## What the task requires
The lines below that include the word "tail" are to be reported.

## The data
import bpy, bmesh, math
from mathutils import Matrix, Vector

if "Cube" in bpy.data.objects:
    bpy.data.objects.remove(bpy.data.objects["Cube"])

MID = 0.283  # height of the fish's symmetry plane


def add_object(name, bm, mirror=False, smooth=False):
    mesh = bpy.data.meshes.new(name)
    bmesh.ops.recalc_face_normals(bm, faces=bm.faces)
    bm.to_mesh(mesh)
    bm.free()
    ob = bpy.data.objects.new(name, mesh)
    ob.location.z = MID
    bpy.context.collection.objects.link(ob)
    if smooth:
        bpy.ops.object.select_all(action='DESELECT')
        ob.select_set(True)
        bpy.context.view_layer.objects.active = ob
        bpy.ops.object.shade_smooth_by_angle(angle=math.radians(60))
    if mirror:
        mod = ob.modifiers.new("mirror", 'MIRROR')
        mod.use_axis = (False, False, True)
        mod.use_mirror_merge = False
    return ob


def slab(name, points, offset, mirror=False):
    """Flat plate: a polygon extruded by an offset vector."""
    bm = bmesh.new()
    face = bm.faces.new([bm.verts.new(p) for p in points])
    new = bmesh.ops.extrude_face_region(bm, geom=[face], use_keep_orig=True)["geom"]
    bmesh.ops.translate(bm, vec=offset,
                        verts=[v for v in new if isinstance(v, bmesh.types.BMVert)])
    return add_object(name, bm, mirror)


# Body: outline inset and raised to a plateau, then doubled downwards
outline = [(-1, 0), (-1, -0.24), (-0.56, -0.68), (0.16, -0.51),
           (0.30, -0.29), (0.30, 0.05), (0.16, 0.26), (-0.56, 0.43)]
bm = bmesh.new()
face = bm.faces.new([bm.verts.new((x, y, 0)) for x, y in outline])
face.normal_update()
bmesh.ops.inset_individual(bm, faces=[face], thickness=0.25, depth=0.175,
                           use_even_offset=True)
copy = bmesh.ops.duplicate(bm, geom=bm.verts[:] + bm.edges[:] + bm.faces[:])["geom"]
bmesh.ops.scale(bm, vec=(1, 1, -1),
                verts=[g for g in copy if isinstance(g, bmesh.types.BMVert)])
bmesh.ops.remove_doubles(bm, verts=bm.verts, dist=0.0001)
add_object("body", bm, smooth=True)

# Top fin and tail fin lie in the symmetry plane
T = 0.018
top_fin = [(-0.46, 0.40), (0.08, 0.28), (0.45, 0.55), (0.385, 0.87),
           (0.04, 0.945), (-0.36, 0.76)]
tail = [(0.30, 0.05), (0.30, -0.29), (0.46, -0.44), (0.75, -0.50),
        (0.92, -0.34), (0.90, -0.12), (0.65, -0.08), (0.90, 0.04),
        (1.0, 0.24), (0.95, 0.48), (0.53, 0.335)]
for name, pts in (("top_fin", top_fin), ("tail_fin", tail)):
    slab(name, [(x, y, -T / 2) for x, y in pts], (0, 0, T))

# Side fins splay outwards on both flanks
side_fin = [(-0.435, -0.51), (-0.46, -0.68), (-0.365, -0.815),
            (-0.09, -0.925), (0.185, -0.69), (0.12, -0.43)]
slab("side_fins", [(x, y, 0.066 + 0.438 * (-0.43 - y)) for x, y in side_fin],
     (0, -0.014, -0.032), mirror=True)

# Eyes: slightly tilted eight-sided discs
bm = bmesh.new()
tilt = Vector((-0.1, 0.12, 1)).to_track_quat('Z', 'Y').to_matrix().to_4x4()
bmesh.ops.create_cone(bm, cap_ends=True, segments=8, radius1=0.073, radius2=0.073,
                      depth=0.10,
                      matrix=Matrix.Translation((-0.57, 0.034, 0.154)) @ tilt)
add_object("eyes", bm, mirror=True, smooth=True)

## Task output
# Top fin and tail fin lie in the symmetry plane
tail = [(0.30, 0.05), (0.30, -0.29), (0.46, -0.44), (0.75, -0.50),
for name, pts in (("top_fin", top_fin), ("tail_fin", tail)):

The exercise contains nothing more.